SeaTac, WA. — Continuing a rich tradition of fundraising for hospitalized children, the credit unions of the Yakima Valley will make a special contribution to Yakima Valley Memorial Hospital on Wednesday, January 13.
Working in partnership, the credit unions will present a check for $29,264.90 and a plaque commemorating their years-long commitment to Yakima Valley Memorial and its young patients. The money was raised last fall during the Northwest Credit Union Association’s Roaring 20’s gala and auction to benefit Credit Unions for Kids. The funds presented by the Yakima area credit unions will support the hospital’s Neonatal Intensive Care Unit, Pediatrics and Children’s Village.
“Every single dollar raised by any credit union or group of credit unions directly benefits the Children’s Miracle Network Hospital in their region,” said Jamie Dedmon, Managing Director of the Northwest Credit Union Foundation. “That allows the hospitals to let credit unions know exactly what kinds of contributions will most benefit the children. Donations might support toy purchases, patient care, research or medications, and in the end all of this puts smiles on faces of the kids and their families.”
The Credit Unions for Kids charity was born in 1986 by a group of Northwest credit unions that began raising money for regional Children’s Miracle Network Hospitals. Their model was adopted nationally a decade later and now is the “charity of choice” for the entire credit union movement. While more than $130 million has been raised for 170 CMN hospitals across the nation, Yakima Valley credit unions alone have collected nearly $100,000 in the past decade.

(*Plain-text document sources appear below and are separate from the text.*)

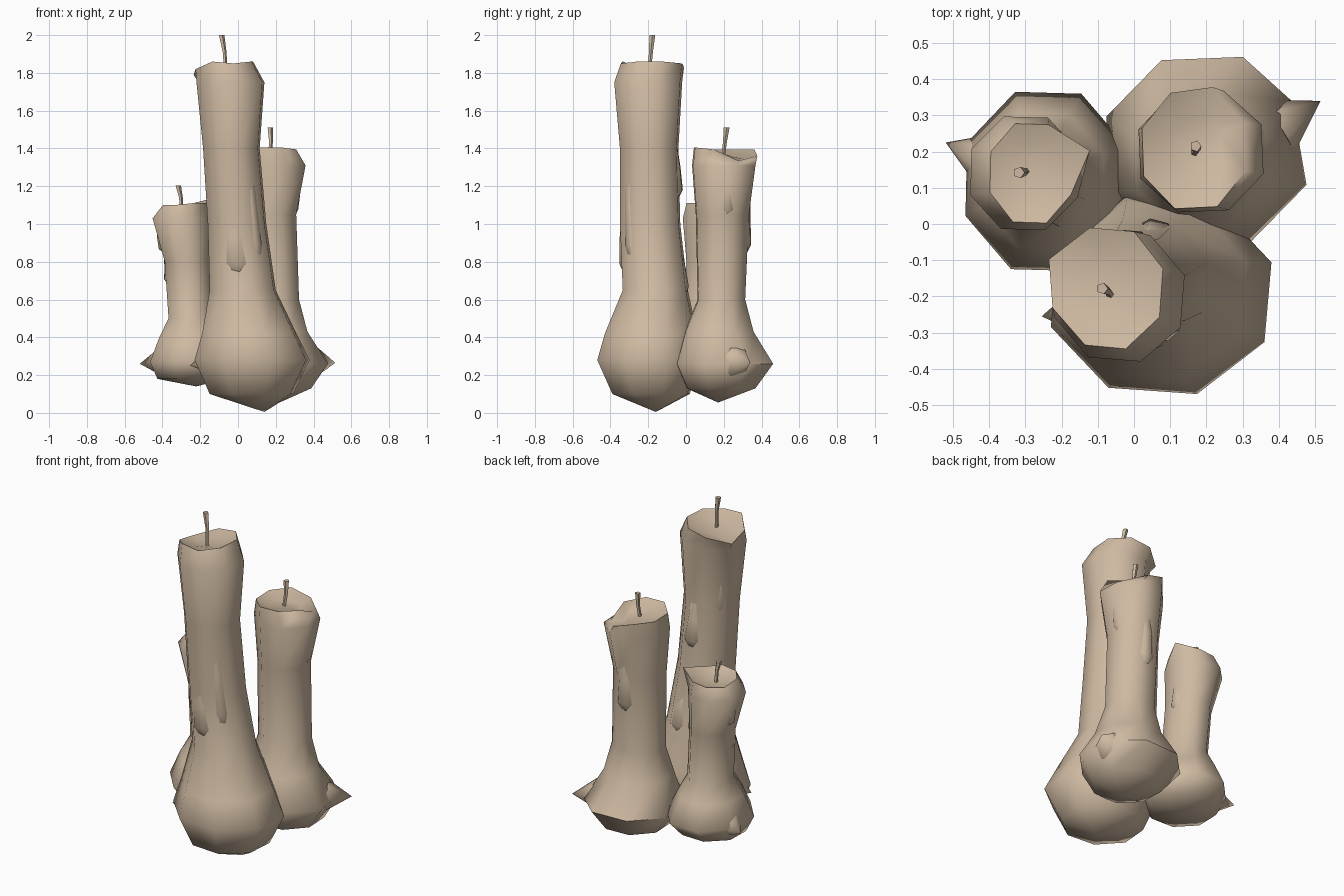
import bpy, bmesh, math
from mathutils import Vector

if "Cube" in bpy.data.objects:
    bpy.data.objects.remove(bpy.data.objects["Cube"], do_unlink=True)

SIDES = 8
wax = bpy.data.materials.new("tan wax")
wax.use_nodes = True
wax.diffuse_color = (0.62, 0.49, 0.36, 1)
wax.node_tree.nodes["Principled BSDF"].inputs["Base Color"].default_value = wax.diffuse_color


def loft(name, rings, tip=None, smooth=65):
    """Skin a list of equal vertex rings, bottom to top, closing both ends."""
    bm = bmesh.new()
    rows = [[bm.verts.new(p) for p in ring] for ring in rings]
    n = len(rows[0])
    for low, high in zip(rows, rows[1:]):
        for i in range(n):
            j = (i + 1) % n
            bm.faces.new((low[i], low[j], high[j], high[i]))
    if tip:
        point = bm.verts.new(tip)
        for i in range(n):
            bm.faces.new((point, rows[0][(i + 1) % n], rows[0][i]))
    else:
        bm.faces.new(rows[0][::-1])
    bm.faces.new(rows[-1])
    bmesh.ops.recalc_face_normals(bm, faces=bm.faces)
    mesh = bpy.data.meshes.new(name)
    bm.to_mesh(mesh)
    bm.free()
    mesh.materials.append(wax)
    obj = bpy.data.objects.new(name, mesh)
    bpy.context.collection.objects.link(obj)
    bpy.ops.object.select_all(action='DESELECT')
    obj.select_set(True)
    bpy.context.view_layer.objects.active = obj
    bpy.ops.object.shade_smooth_by_angle(angle=math.radians(smooth))


def on_ring(ring, degrees, out=1.05):
    z, x0, x1, y0, y1 = ring
    a = math.radians(degrees)
    return Vector(((x0 + x1) / 2 + out * math.cos(a) * (x1 - x0) / 2,
                   (y0 + y1) / 2 + out * math.sin(a) * (y1 - y0) / 2, z))


def on_surface(profile, degrees, z):
    for a, b in zip(profile, profile[1:]):
        if a[0] <= z <= b[0]:
            t = (z - a[0]) / (b[0] - a[0])
            return on_ring(a, degrees, 0.97).lerp(on_ring(b, degrees, 0.97), t)


def candle(name, profile, phase, tip, pulls, rim_wave):
    """Profile rows are z, x min, x max, y min, y max; pulls move single vertices."""
    angles = [phase + i * 360 / SIDES for i in range(SIDES)]
    rings = [[on_ring(row, a) for a in angles] for row in profile]
    for i, dz in enumerate(rim_wave):
        rings[-1][i].z += dz
    for row, i, offset in pulls:
        rings[row][i] += Vector(offset)
    # Shallow melted bowl
    centre = sum(rings[-1], Vector()) / SIDES
    rings.append([p.lerp(centre, 0.45) - Vector((0, 0, 0.025)) for p in rings[-1]])
    loft(name, rings, tip)


def drip(name, profile, degrees, top, bottom, width, depth):
    """Broad, shallow wax run that swells towards its lower end."""
    a = math.radians(degrees)
    out, side = Vector((math.cos(a), math.sin(a), 0)), Vector((-math.sin(a), math.cos(a), 0))
    rings = []
    for t, size, lift in ((1, 0.15, -0.5), (0.8, 0.9, 0.9), (0.5, 0.8, 0.6), (0, 0.5, -0.5)):
        p = on_surface(profile, degrees, top + (bottom - top) * t)
        rings.append([p + out * (depth * lift - sink) + side * width * size * s
                      for s, sink in ((-1, 0.04), (-0.4, 0.006), (0.4, 0.006), (1, 0.04))])
    loft(name, rings, smooth=80)


def bulb_point(name, root, tip, width):
    """Hardened drop of wax sticking out of a foot."""
    root, tip = Vector(root), Vector(tip)
    out = (tip - root).normalized()
    side = out.cross(Vector((0, 0, 1))).normalized()
    up = side.cross(out)
    ring = [root + width * (side * math.cos(k * math.tau / 6) + up * math.sin(k * math.tau / 6))
            for k in range(6)]
    loft(name, [ring], tip)


def wick(name, base, top):
    base, top = Vector(base), Vector(top)
    rings = []
    for t, r in ((0, 0.01), (0.55, 0.011), (1, 0.016)):
        c = base.lerp(top, t)
        c.x += 0.006 * math.sin(math.pi * t)
        rings.append([c + Vector((r * math.cos(k * math.tau / 5), r * math.sin(k * math.tau / 5), 0))
                      for k in range(5)])
    loft(name, rings, smooth=50)


# Tall front candle
tall = [(0.10, -0.15, 0.29, -0.39, 0.02), (0.28, -0.23, 0.38, -0.47, 0.08),
        (0.42, -0.19, 0.31, -0.43, 0.06), (0.65, -0.15, 0.20, -0.335, 0.01),
        (1.00, -0.16, 0.15, -0.35, -0.03), (1.40, -0.185, 0.115, -0.35, -0.04),
        (1.75, -0.22, 0.14, -0.38, -0.02), (1.85, -0.225, 0.08, -0.345, -0.01)]
candle("tall_candle", tall, 18, (0.14, -0.16, 0.005),
       [(7, 5, (0.01, 0, 0)), (7, 3, (-0.02, 0, 0))],
       (0.01, 0.0, -0.02, -0.06, -0.03, 0.01, 0.0, 0.01))
drip("tall_front_drip", tall, -50, 1.45, 0.75, 0.06, 0.014)
drip("tall_back_drip", tall, 85, 1.5, 1.1, 0.07, 0.03)
drip("tall_lower_back_drip", tall, 75, 0.95, 0.6, 0.07, 0.02)
drip("tall_corner_drip", tall, -100, 1.15, 0.7, 0.09, 0.022)
drip("tall_rear_drip", tall, 150, 1.74, 1.3, 0.07, 0.015)
bulb_point("tall_foot_point", (-0.15, -0.24, 0.27), (-0.255, -0.255, 0.25), 0.07)
wick("tall_wick", (-0.065, -0.195, 1.80), (-0.088, -0.178, 2.0))

# Middle candle at the back left
middle = [(0.13, 0.02, 0.39, 0.0, 0.37), (0.26, -0.08, 0.48, -0.06, 0.465),
          (0.43, 0.0, 0.37, -0.01, 0.36), (0.60, 0.035, 0.325, 0.06, 0.315),
          (1.05, 0.03, 0.31, 0.05, 0.335), (1.31, 0.01, 0.36, 0.03, 0.37),
          (1.395, 0.02, 0.31, 0.04, 0.37)]
candle("middle_candle", middle, 25, (0.22, 0.17, 0.055),
       [(1, 0, (-0.03, 0.02, 0)), (6, 1, (0, 0.01, 0))],
       (-0.06, -0.035, 0.0, 0.0, 0.0, 0.01, 0.01, 0.0))
drip("middle_back_drip", middle, 85, 1.25, 0.8, 0.07, 0.028)
drip("middle_side_drip", middle, 15, 1.3, 1.02, 0.06, 0.015)
bulb_point("middle_foot_point", (0.40, 0.27, 0.27), (0.515, 0.34, 0.265), 0.085)
wick("middle_wick", (0.165, 0.195, 1.34), (0.17, 0.215, 1.51))

# Short candle at the back right
short = [(0.18, -0.43, -0.07, -0.07, 0.29), (0.27, -0.47, -0.015, -0.135, 0.37),
         (0.40, -0.42, -0.08, -0.07, 0.31), (0.50, -0.37, -0.13, -0.01, 0.26),
         (0.80, -0.39, -0.15, 0.0, 0.27), (1.03, -0.455, -0.15, -0.02, 0.30),
         (1.10, -0.40, -0.17, 0.0, 0.28)]
candle("short_candle", short, 21, (-0.22, 0.12, 0.14),
       [(6, 0, (0.05, 0.01, 0.04))],
       (0.0, 0.01, 0.0, -0.01, 0.0, 0.0, 0.01, 0.01))
drip("short_side_drip", short, 170, 1.02, 0.83, 0.06, 0.02)
drip("short_lower_drip", short, 195, 0.9, 0.66, 0.05, 0.018)
drip("short_inner_drip", short, 15, 1.02, 0.72, 0.06, 0.02)
bulb_point("short_foot_point", (-0.41, 0.18, 0.27), (-0.52, 0.225, 0.26), 0.075)
wick("short_wick", (-0.298, 0.145, 1.06), (-0.318, 0.142, 1.205))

“Memorial is grateful to the Northwest Credit Union Foundation for their selfless efforts to raise money for Children’s Miracle Network (CNM),” said Mary Hart, director of Memorial’s Maternal Health Services. “CNM helps support the Neonatal Intensive Care Unit, Pediatrics and Children’s Village services for special-needs children. This gift will help save lives and put smiles on the faces of sick children in our community.”